Silverstein, Abe (1908–2001)
Abe Silverstein was a leading figure in twentieth-century aerospace engineering and director of the Lewis Research Center (now the Glenn Research Center) from 1961 to 1969. Silverstein earned a B.S. in mechanical engineering (1929) and an M.E. (1934) from Rose Polytechnic Institute, and later received an honorary doctorate from Case Institute of Technology. He began his career with NASA's predecessor, NACA (the National Advisory Committee for Aeronautics), at its Langley Research Center in 1929. In 1943, he transferred to Lewis, where he carried out pioneering research on large-scale ramjet engines. After World War II, Silverstein conceived, designed, and built the first supersonic propulsion wind tunnel in the United States. The 10-foot by 10-foot Supersonic Wind Tunnel is still operational at Glenn. In 1958, Silverstein moved to NACA Headquarters in Washington, D.C., where he helped create and then direct efforts leading to the Mercury spaceflights. He later named and laid the groundwork for the Apollo missions that put the first man on the Moon. When he returned to Cleveland to become Director of NASA Lewis, Silverstein was a driving force behind the creation of the Centaur launch vehicle, particularly the hydrogen-oxygen upper stage propulsion system. He retired from NASA in 1970 to take a position with Republic Steel. In 1997, he was awarded the Guggenheim Medal for his "technical contributions and visionary leadership in advancing technology of aircraft and propulsion performance, and foresight in establishing the Mercury and Gemini manned space flight activities."

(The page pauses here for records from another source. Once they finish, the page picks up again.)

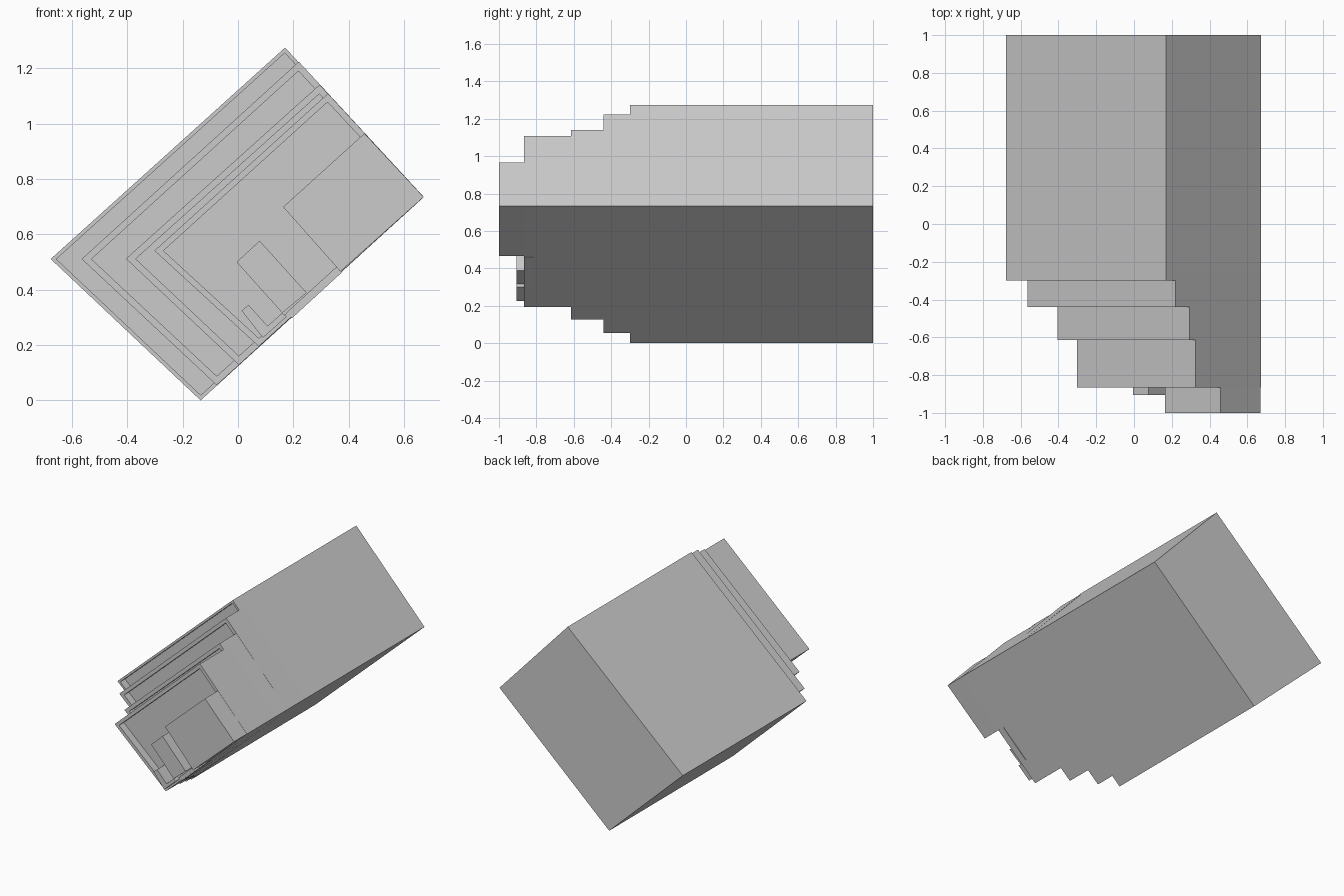
import bpy, bmesh

if "Cube" in bpy.data.objects:
    bpy.data.objects.remove(bpy.data.objects["Cube"])

RECESS = 0.05  # depth of each roof behind its parapet


def prism(name, outline, front, back, rim=0.0):
    """Extrude an (x, z) outline along y; optionally sink the front face behind a rim."""
    bm = bmesh.new()
    face = bm.faces.new([bm.verts.new((x, back, z)) for x, z in outline])
    ext = bmesh.ops.extrude_face_region(bm, geom=[face], use_keep_orig=True)
    moved = [g for g in ext["geom"] if isinstance(g, bmesh.types.BMVert)]
    bmesh.ops.translate(bm, vec=(0, front - back, 0), verts=moved)
    bmesh.ops.recalc_face_normals(bm, faces=bm.faces)
    if rim:
        bm.faces.ensure_lookup_table()
        cap = min(bm.faces, key=lambda f: f.calc_center_median().y)
        bmesh.ops.inset_region(bm, faces=[cap], thickness=rim, use_even_offset=True)
        inner = bmesh.ops.extrude_face_region(bm, geom=[cap])
        verts = [g for g in inner["geom"] if isinstance(g, bmesh.types.BMVert)]
        bmesh.ops.translate(bm, vec=(0, RECESS, 0), verts=verts)
        if cap.is_valid:
            bmesh.ops.delete(bm, geom=[cap], context='FACES_ONLY')
    mesh = bpy.data.meshes.new(name)
    bm.to_mesh(mesh)
    bm.free()
    obj = bpy.data.objects.new(name, mesh)
    bpy.context.collection.objects.link(obj)
    return obj


# Stepped tiers: all share one corner and shrink towards the front
corner = (0.672, 0.735)
tiers = [
    ((-0.135, 0.0), (0.17, 1.275), (-0.677, 0.511), -0.30, 0.014),
    ((-0.077, 0.055), (0.22, 1.224), (-0.565, 0.511), -0.44, 0.024),
    ((0.003, 0.128), (0.295, 1.141), (-0.405, 0.512), -0.615, 0.024),
    ((0.075, 0.195), (0.325, 1.109), (-0.302, 0.541), -0.865, 0.022),
]
back = 1.0
for i, (low, top, left, front, rim) in enumerate(tiers):
    prism(f"tier_{i + 1}", [low, corner, top, left], front, back, rim)
    back = front + RECESS

# Tall block on the last roof
prism("tower", [(0.37, 0.466), (0.671, 0.735), (0.457, 0.965), (0.163, 0.699)], -1.0, back)

# Small rooftop boxes
prism("roof_box", [(-0.005, 0.5), (0.16, 0.316), (0.248, 0.389), (0.078, 0.577)], -0.905, back)
prism("roof_duct", [(0.013, 0.324), (0.09, 0.226), (0.175, 0.302), (0.16, 0.316),
                    (0.107, 0.269), (0.038, 0.345)], -0.905, back)
prism("roof_ledge", [(0.175, 0.317), (0.195, 0.297), (0.375, 0.462), (0.355, 0.482)], -0.86, back)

1. Dawson, Virginia P. Engines and Innovation: Lewis Laboratory and American propulsion technology. Washinton, D.C.: NASA SP-4306 (1991).